Wealthymen dating site
We popped champagne, toasted in the Jacuzzi, and dried off.
I never saw Rich again, but after our tryst I was hooked on the site.I was astounded to realize I could get paid to wear a slinky dress, sip cocktails, and chat, just as I'd done for free with guys my age.I thought back to one particularly cute guy I'd met through Ok Cupid: tan, toned, and 27. Afterwards, I went back to his place for sex—a fair trade, I thought.I loved the naughty thrill and instant high of dating-for-profit.Sifting through my messages, I scheduled a new potential suitor for each night that week: a lawyer on Tuesday, professor for Wednesday, neurosurgeon on Thursday.But the question of I wanted to spend my life, personally and professionally, posed a daunting dilemma. For four years, I'd shared a platonic bed with my gay best friend.
Lately, he was busy exploring the Boston nightlife scene and all Grindr had to offer. Half joking and half desperate, I Googled the phrase "Sugar Daddy" and stumbled upon Seeking Arrangement, unlocking a world of generous benefactors, willing to finance my aimless existence.

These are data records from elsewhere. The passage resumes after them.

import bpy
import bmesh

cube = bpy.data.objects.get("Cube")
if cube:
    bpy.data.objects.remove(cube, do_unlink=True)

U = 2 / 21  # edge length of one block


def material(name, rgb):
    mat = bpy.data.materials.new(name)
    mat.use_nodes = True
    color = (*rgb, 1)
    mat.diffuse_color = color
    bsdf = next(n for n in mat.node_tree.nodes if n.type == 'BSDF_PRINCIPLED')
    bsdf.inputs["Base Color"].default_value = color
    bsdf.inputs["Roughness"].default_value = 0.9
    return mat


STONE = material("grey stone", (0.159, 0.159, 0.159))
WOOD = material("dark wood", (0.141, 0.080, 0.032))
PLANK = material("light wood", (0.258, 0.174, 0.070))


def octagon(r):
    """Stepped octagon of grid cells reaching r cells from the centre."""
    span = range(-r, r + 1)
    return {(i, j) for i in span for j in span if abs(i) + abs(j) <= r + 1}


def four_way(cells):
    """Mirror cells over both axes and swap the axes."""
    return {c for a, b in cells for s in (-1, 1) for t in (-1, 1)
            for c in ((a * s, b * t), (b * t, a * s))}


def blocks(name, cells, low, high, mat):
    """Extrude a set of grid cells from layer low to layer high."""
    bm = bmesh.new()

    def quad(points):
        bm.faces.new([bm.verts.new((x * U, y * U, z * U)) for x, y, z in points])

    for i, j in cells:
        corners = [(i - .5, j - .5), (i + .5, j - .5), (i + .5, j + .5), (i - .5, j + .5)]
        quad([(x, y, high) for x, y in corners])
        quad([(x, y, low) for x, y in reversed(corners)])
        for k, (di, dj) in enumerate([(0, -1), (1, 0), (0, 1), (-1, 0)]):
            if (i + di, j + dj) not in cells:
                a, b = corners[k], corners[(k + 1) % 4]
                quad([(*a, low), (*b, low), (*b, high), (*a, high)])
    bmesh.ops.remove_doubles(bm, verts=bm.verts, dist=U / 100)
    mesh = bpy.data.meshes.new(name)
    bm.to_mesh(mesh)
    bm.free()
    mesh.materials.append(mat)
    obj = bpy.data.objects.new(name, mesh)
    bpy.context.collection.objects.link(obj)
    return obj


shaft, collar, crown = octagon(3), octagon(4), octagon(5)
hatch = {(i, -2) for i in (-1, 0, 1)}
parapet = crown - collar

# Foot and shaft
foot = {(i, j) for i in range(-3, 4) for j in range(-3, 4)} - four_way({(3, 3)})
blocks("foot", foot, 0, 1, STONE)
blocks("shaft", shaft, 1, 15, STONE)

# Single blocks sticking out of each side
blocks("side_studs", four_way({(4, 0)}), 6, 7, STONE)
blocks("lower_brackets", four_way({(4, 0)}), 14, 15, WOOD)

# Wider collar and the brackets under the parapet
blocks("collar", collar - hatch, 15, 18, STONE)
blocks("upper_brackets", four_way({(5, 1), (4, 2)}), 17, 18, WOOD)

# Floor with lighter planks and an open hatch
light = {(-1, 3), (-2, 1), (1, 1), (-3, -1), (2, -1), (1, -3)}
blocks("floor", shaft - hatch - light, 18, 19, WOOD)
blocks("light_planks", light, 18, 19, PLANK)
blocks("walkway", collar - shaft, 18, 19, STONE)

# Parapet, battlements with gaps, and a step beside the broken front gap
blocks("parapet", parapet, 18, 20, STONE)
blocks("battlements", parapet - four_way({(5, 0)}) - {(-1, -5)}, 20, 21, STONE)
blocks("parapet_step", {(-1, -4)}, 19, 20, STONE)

After my depression and eating disorders, they were relieved I was functioning—grateful that I was even alive."We just want you to be happy," said my mother. "That's why I never left you alone with him when you were little," she said.
"He did things, when I was growing up—."As a small child, I'd learned that the closer I was with him, the more gifts he'd bring me: Cadbury eggs, Madame Alexander dolls, raspberry candies in little round tins.
Thanks to my lucrative exploits, I was able to move to New York after graduation and pursue many ventures: I tried internships, enrolled in a film course, and performed off-Broadway. Three months later, back in New York, I was seeing no one. "I believed I'd acted deliberately, pragmatically, as a conscious adult.
In my spare time, I cultivated tomato plants, beat every level of Candy Crush, and taught Zumba to the elderly—sleeping with rich men who treated me like their paid princess was my secret second life. I was hopeful about returning to school, but without the Daddies I lacked direction. Becoming a Sugar Baby was not the path I'd envisioned for myself, but I viewed it as part of my journey to a life of stability—and human connection.
I'd envisioned opera tickets, spa treatments, new jumpsuits for my fall wardrobe.